**Activity**:
For this exercise, please reproduce the records below word for word, from the first line through the line with "a = (p - Vector(pts[i".
═════ Records for this exercise ═════
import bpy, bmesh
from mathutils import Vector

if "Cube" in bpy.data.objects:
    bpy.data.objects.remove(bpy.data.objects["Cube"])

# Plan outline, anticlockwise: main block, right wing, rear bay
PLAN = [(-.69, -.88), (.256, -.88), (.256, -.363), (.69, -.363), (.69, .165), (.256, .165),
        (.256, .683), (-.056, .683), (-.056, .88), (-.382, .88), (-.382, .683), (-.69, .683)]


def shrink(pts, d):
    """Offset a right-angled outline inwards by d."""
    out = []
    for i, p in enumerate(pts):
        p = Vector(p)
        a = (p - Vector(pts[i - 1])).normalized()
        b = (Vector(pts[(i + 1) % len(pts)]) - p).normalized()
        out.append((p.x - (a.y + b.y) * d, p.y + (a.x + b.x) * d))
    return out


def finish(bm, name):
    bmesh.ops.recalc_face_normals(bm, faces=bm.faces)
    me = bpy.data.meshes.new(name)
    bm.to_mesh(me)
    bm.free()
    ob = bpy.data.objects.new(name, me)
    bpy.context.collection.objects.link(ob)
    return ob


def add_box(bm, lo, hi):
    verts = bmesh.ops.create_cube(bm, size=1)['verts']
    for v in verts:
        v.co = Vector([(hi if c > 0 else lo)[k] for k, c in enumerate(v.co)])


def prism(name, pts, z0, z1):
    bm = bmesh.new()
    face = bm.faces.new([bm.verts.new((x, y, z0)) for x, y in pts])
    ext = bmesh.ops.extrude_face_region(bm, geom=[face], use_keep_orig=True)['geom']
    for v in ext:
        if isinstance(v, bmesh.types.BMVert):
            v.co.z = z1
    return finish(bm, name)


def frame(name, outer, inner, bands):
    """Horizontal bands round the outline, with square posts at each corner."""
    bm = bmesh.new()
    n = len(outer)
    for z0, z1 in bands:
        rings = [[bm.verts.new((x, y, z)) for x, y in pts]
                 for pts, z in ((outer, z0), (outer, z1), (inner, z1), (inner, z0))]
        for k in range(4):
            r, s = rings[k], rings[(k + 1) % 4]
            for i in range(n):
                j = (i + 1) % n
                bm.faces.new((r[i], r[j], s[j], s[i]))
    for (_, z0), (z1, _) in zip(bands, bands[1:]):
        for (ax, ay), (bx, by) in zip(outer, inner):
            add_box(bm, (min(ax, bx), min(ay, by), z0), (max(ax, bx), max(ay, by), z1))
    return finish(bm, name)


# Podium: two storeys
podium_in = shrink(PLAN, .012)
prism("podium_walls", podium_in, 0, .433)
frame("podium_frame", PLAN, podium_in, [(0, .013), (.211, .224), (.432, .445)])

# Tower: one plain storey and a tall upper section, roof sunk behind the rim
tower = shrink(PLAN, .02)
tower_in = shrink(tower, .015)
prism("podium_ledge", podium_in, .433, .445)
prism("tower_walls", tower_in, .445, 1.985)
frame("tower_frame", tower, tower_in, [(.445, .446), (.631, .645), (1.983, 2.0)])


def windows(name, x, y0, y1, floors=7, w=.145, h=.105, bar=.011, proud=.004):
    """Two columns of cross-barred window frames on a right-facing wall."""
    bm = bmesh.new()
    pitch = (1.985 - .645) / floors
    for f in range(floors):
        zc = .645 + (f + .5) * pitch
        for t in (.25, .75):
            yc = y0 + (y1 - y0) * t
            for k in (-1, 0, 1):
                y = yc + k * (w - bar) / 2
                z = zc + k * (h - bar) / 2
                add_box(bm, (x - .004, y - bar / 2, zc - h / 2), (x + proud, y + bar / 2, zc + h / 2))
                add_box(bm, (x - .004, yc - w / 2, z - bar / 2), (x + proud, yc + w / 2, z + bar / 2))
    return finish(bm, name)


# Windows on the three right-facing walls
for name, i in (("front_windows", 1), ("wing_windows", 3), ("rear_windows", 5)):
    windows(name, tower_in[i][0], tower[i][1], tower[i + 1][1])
═════
**The answer**:
import bpy, bmesh
from mathutils import Vector

if "Cube" in bpy.data.objects:
    bpy.data.objects.remove(bpy.data.objects["Cube"])

# Plan outline, anticlockwise: main block, right wing, rear bay
PLAN = [(-.69, -.88), (.256, -.88), (.256, -.363), (.69, -.363), (.69, .165), (.256, .165),
        (.256, .683), (-.056, .683), (-.056, .88), (-.382, .88), (-.382, .683), (-.69, .683)]


def shrink(pts, d):
    """Offset a right-angled outline inwards by d."""
    out = []
    for i, p in enumerate(pts):
        p = Vector(p)
        a = (p - Vector(pts[i - 1])).normalized()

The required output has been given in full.